=== Information supplied ===
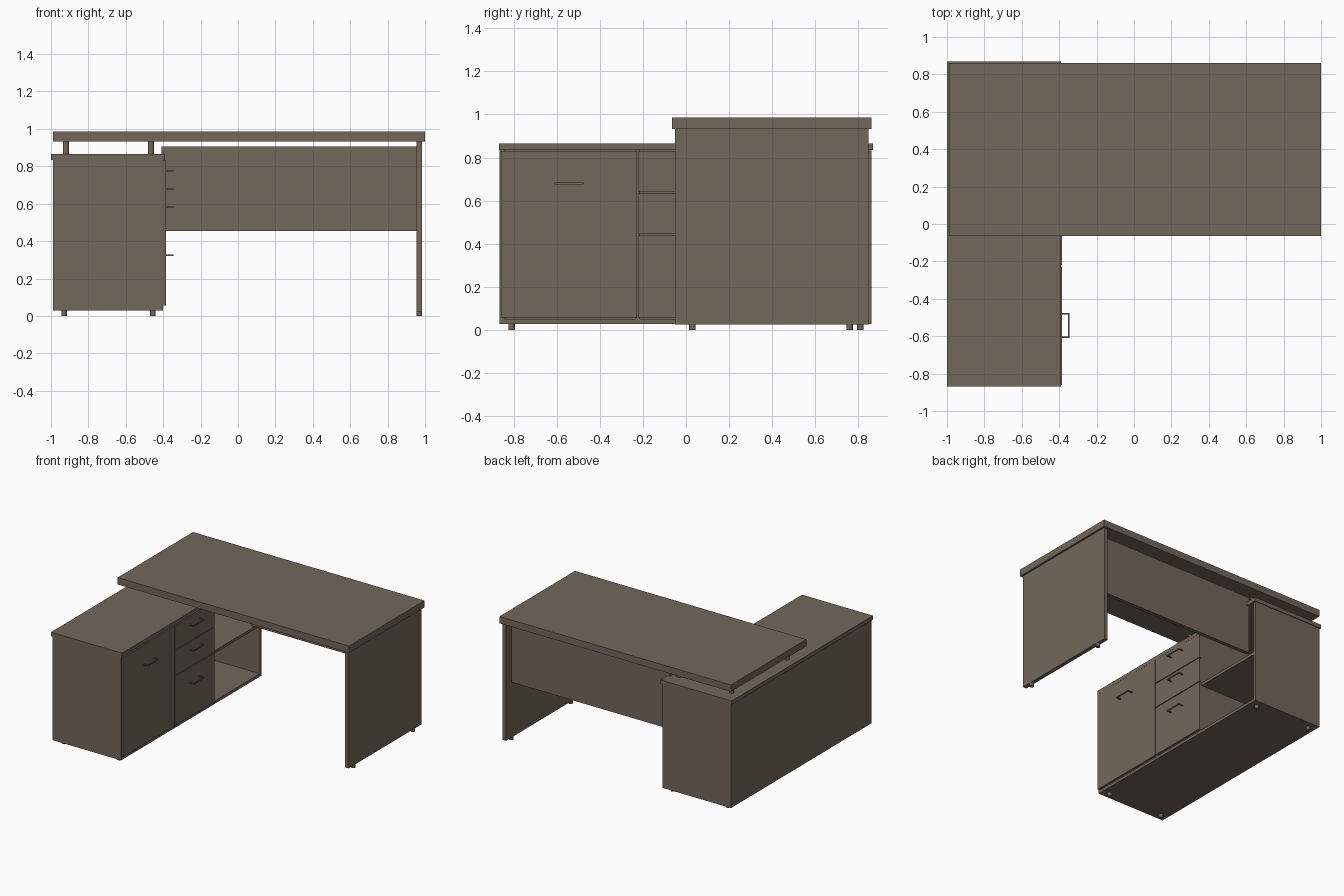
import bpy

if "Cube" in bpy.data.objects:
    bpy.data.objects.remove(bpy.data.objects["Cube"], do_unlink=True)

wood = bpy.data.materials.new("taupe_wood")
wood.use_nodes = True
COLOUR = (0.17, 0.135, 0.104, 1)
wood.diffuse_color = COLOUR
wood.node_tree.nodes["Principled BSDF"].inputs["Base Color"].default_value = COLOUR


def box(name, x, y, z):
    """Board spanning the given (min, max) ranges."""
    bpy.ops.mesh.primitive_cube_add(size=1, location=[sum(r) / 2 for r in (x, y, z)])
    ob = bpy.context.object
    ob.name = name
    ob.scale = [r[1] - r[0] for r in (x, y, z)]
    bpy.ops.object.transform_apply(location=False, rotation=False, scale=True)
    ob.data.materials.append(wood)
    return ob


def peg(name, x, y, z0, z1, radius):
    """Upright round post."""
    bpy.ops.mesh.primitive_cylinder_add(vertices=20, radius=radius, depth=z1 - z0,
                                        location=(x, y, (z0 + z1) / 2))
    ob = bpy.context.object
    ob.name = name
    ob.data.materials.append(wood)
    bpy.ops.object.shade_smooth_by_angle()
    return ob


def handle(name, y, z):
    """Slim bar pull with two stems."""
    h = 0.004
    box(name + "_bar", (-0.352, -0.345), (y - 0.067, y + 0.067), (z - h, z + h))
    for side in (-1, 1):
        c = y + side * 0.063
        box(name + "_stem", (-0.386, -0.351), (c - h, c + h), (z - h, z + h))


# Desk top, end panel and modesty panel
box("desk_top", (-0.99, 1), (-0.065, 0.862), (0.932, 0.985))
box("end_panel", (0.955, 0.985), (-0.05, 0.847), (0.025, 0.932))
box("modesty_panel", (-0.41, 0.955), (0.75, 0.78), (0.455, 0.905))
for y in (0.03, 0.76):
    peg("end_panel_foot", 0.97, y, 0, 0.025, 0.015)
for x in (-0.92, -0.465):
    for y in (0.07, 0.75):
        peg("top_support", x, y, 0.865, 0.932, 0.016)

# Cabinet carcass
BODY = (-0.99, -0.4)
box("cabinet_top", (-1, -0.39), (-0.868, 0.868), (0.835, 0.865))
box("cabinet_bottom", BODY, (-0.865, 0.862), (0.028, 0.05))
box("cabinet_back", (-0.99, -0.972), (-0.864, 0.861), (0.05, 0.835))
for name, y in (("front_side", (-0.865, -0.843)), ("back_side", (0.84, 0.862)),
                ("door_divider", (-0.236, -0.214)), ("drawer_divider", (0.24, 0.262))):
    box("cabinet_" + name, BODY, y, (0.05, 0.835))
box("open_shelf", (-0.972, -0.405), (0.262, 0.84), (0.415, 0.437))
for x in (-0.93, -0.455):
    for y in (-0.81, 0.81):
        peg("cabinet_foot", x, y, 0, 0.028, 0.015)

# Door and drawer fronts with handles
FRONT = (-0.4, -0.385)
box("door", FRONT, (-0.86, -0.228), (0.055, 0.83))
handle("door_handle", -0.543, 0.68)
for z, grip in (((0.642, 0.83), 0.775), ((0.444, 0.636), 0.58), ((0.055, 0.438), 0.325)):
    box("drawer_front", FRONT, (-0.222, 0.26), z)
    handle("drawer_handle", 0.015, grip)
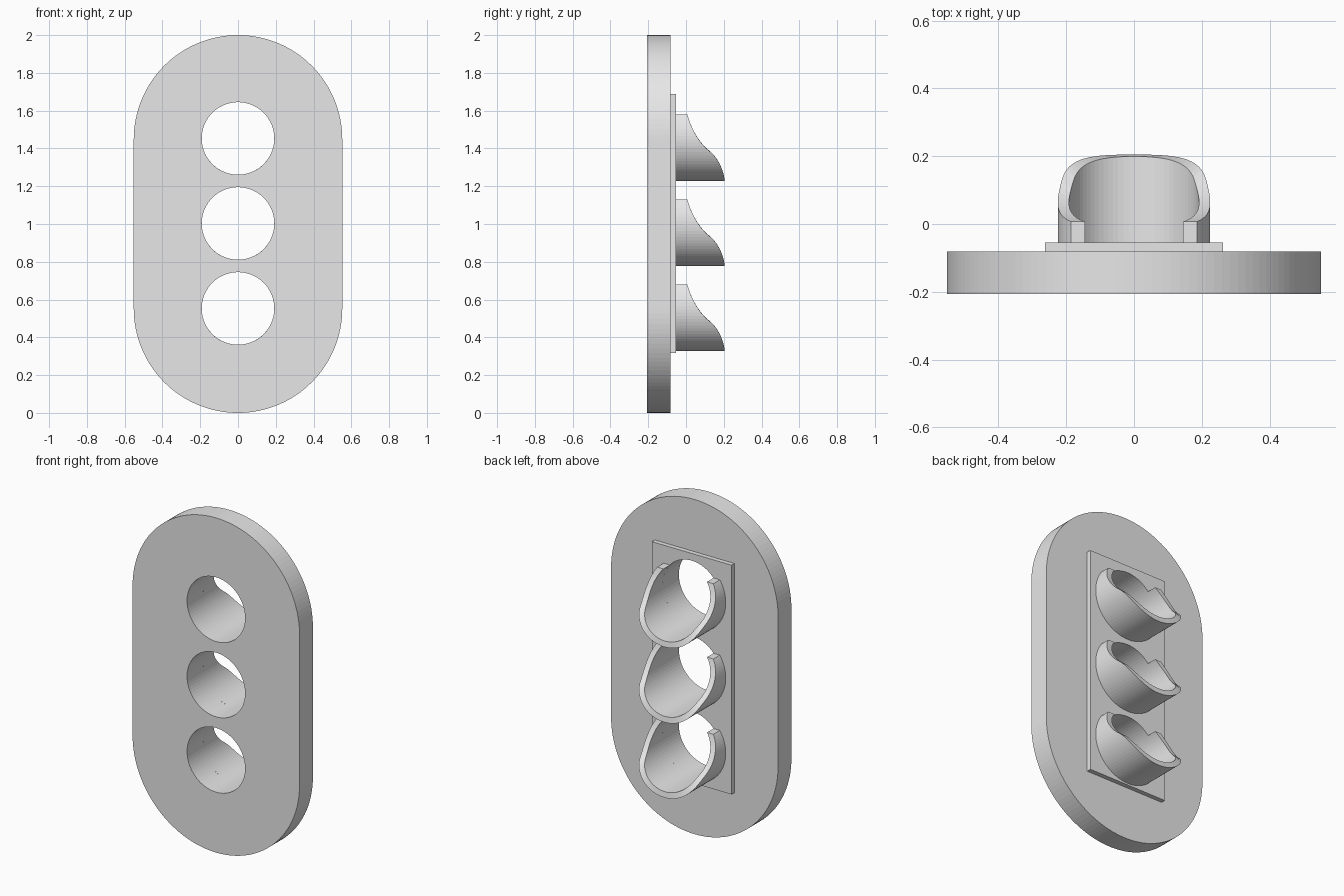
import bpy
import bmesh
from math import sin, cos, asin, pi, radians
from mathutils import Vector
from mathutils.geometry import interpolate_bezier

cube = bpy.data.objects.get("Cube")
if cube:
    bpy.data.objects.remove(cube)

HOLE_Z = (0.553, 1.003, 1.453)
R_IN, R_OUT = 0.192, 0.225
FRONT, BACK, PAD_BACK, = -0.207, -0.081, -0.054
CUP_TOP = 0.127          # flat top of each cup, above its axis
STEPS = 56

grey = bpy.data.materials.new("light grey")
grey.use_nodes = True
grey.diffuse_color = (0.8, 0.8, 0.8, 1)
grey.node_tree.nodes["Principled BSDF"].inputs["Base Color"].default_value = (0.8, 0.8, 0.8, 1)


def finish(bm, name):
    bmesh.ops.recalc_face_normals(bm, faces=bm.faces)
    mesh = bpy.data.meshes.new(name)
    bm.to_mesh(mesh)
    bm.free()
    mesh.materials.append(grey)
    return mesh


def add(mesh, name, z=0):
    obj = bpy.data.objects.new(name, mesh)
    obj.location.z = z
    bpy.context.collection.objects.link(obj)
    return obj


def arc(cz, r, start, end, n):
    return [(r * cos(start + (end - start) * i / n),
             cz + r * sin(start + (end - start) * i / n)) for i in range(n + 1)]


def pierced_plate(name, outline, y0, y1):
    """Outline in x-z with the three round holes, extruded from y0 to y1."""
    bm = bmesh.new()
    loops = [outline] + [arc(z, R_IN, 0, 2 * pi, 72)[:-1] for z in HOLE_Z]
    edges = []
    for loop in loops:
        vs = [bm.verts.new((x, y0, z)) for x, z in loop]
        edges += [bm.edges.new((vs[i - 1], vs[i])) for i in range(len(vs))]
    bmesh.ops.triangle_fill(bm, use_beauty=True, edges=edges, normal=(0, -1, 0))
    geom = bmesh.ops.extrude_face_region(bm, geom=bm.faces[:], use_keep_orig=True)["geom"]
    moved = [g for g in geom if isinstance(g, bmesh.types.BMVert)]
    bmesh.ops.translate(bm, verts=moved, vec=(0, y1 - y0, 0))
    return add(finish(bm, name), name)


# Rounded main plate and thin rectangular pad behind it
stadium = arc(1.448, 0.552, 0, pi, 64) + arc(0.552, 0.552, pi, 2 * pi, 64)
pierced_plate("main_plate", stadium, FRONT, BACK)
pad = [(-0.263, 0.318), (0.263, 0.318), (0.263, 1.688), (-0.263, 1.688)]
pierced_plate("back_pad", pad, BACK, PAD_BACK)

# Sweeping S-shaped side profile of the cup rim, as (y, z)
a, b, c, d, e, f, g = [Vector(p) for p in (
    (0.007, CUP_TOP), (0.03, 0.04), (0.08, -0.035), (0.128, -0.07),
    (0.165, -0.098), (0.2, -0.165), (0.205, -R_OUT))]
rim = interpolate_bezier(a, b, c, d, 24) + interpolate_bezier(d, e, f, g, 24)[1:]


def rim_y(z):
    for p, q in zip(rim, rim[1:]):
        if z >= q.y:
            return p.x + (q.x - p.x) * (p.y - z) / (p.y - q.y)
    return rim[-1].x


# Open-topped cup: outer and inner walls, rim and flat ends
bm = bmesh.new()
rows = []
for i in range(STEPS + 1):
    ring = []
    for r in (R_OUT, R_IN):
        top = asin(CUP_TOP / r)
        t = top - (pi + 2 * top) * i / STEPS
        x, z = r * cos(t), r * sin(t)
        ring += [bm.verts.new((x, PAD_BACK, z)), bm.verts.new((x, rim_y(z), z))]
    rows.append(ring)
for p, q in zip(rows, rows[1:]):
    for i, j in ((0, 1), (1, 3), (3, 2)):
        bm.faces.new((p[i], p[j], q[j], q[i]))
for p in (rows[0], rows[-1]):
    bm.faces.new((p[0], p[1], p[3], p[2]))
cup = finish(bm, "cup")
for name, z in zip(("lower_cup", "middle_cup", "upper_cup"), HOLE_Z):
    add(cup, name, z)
===
=== Information supplied ===
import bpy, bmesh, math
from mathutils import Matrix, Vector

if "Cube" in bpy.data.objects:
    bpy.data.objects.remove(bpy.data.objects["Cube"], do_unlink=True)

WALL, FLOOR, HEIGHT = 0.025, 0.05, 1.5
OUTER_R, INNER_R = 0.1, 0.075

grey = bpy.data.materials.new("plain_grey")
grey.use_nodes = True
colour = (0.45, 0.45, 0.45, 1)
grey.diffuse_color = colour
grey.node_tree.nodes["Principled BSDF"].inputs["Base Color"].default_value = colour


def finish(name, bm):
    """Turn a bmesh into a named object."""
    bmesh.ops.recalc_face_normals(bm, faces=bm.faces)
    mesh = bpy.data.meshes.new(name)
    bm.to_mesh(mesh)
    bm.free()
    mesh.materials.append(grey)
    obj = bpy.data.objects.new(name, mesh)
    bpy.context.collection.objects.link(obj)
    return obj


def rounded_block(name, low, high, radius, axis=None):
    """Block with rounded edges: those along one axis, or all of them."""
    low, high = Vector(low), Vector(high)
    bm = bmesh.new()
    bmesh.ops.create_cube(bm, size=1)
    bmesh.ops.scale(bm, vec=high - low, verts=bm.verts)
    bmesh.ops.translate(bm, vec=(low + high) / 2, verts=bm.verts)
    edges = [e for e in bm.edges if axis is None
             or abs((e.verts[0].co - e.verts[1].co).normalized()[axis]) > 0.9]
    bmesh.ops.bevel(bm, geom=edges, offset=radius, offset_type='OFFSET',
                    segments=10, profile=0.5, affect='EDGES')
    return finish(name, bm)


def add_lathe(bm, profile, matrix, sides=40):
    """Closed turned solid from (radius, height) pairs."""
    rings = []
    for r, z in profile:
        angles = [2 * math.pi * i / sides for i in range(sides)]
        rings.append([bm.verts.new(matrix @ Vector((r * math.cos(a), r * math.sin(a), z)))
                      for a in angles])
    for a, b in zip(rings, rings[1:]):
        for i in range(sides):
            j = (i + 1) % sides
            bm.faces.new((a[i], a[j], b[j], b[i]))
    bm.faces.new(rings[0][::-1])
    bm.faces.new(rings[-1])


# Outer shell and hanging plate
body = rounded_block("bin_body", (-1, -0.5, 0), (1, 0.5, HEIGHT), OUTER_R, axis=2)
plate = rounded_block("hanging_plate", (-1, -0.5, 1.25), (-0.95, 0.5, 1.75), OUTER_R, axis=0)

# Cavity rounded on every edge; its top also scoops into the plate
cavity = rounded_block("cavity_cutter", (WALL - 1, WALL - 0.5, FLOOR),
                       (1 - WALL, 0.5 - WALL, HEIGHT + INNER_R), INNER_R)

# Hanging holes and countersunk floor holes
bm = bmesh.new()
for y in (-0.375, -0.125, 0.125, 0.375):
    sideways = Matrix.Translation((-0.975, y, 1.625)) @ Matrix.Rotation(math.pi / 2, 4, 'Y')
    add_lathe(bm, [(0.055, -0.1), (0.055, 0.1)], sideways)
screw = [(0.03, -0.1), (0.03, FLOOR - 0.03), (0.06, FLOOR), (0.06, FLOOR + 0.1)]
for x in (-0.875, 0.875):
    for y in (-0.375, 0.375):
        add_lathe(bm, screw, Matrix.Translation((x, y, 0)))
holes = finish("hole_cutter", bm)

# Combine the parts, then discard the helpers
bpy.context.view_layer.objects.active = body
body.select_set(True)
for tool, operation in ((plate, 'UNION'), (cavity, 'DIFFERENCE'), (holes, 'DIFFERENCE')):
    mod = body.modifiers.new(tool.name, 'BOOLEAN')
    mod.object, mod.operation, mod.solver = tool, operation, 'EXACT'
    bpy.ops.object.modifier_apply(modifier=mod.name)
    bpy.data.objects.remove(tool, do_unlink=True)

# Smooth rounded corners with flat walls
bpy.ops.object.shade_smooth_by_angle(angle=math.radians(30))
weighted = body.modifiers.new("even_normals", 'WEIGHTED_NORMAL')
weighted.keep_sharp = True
===
## Exercise details
Report how many lines above hold "axis", number only.

## Exercise answer
7